It’s not like this is going to count anyway, because, as mentioned before, the passengers have had quite enough of us pesky photographers. They don’t want any more photos, and they are not shy about announcing that circumstance.

Grand Glittery Stairs aboard ABC RypMeOff

The Grand Stairs are a photographic attraction on cruise ships. Often enough they were my photo studio.

Still, I feel a certain degree of excitement about my evening shift, because for the first time I get to shoot cruise passengers. My studio is the Grand Stairwell; a set of wide stairs that connects the three public decks around the Atrium, and glitters in various elegant colours. My job is to catch people off guard, pose them on the stairs, and shoot their portraits. Ten photos of any couple, five of a singular person.

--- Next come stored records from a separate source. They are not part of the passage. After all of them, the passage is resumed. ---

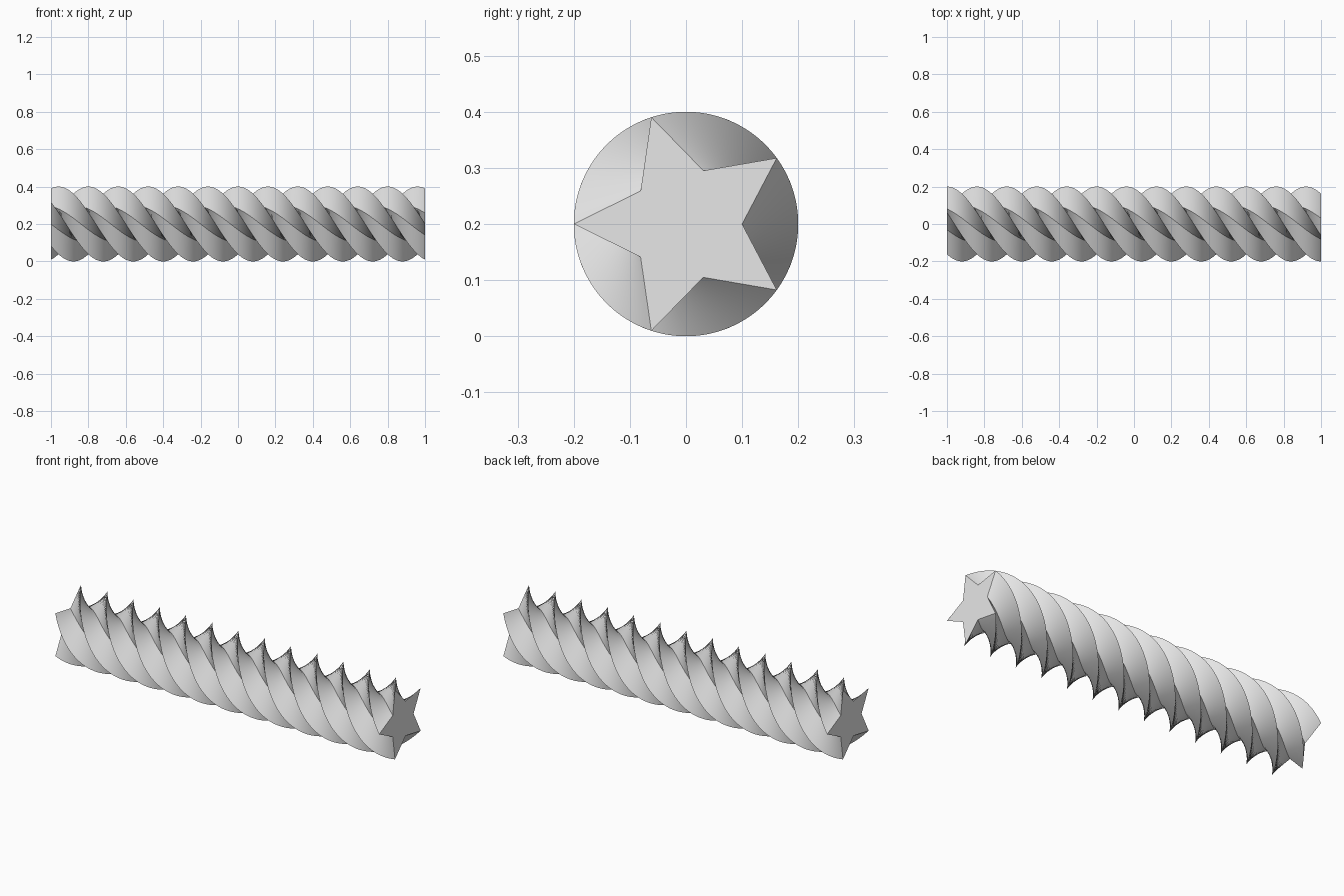
import bpy, bmesh
from math import sin, cos, pi, radians

cube = bpy.data.objects.get("Cube")
if cube:
    bpy.data.objects.remove(cube, do_unlink=True)

LENGTH, OUTER, INNER = 2.0, 0.2, 0.1
POINTS, TWIST, STEPS = 5, radians(900), 360

# Plain grey material
grey = bpy.data.materials.new("light grey")
grey.use_nodes = True
colour = (0.8, 0.8, 0.8, 1)
grey.diffuse_color = colour
grey.node_tree.nodes["Principled BSDF"].inputs["Base Color"].default_value = colour

bm = bmesh.new()


def star_ring(t):
    """One star cross-section at fraction t along the bar, turned by the twist."""
    ring = []
    for i in range(2 * POINTS):
        r = INNER if i % 2 else OUTER
        a = pi + TWIST * (t - 1) + i * pi / POINTS
        ring.append(bm.verts.new((LENGTH * (t - 0.5), r * cos(a), OUTER + r * sin(a))))
    return ring


# Twisted flanks, lofted from ring to ring
rings = [star_ring(s / STEPS) for s in range(STEPS + 1)]
for a, b in zip(rings, rings[1:]):
    for i in range(2 * POINTS):
        j = (i + 1) % (2 * POINTS)
        bm.faces.new((a[i], a[j], b[j], b[i]))

# Flat star end caps
bm.faces.new(rings[0][::-1])
bm.faces.new(rings[-1])
bmesh.ops.recalc_face_normals(bm, faces=bm.faces[:])

mesh = bpy.data.meshes.new("twisted_star_bar")
bm.to_mesh(mesh)
bm.free()
mesh.materials.append(grey)
bar = bpy.data.objects.new("twisted_star_bar", mesh)
bpy.context.collection.objects.link(bar)

# Smooth flanks with crisp ridges, grooves and ends
bpy.ops.object.select_all(action="DESELECT")
bar.select_set(True)
bpy.context.view_layer.objects.active = bar
bpy.ops.object.shade_smooth_by_angle(angle=radians(30))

However, that is not yet the thick of it. It is also gala night, so a tiny fraction of the passengers has dressed up nicely before trotting to dinner. Thus, we follow them into the big restaurants, with the mission to ban their annoyed faces on digital pictures. Without really understanding what I am looking for I walk among the tables, politely ask the guests for a photo, and occasionally shoot someone. First the couple, then lad and lassie as singles. The resulting photos are OK. Apart from exposure, posing, composition, and the fact that every face looks tired (of life in general, and photos in particular). But alright; apparently that’s how things are done on a cruise ship.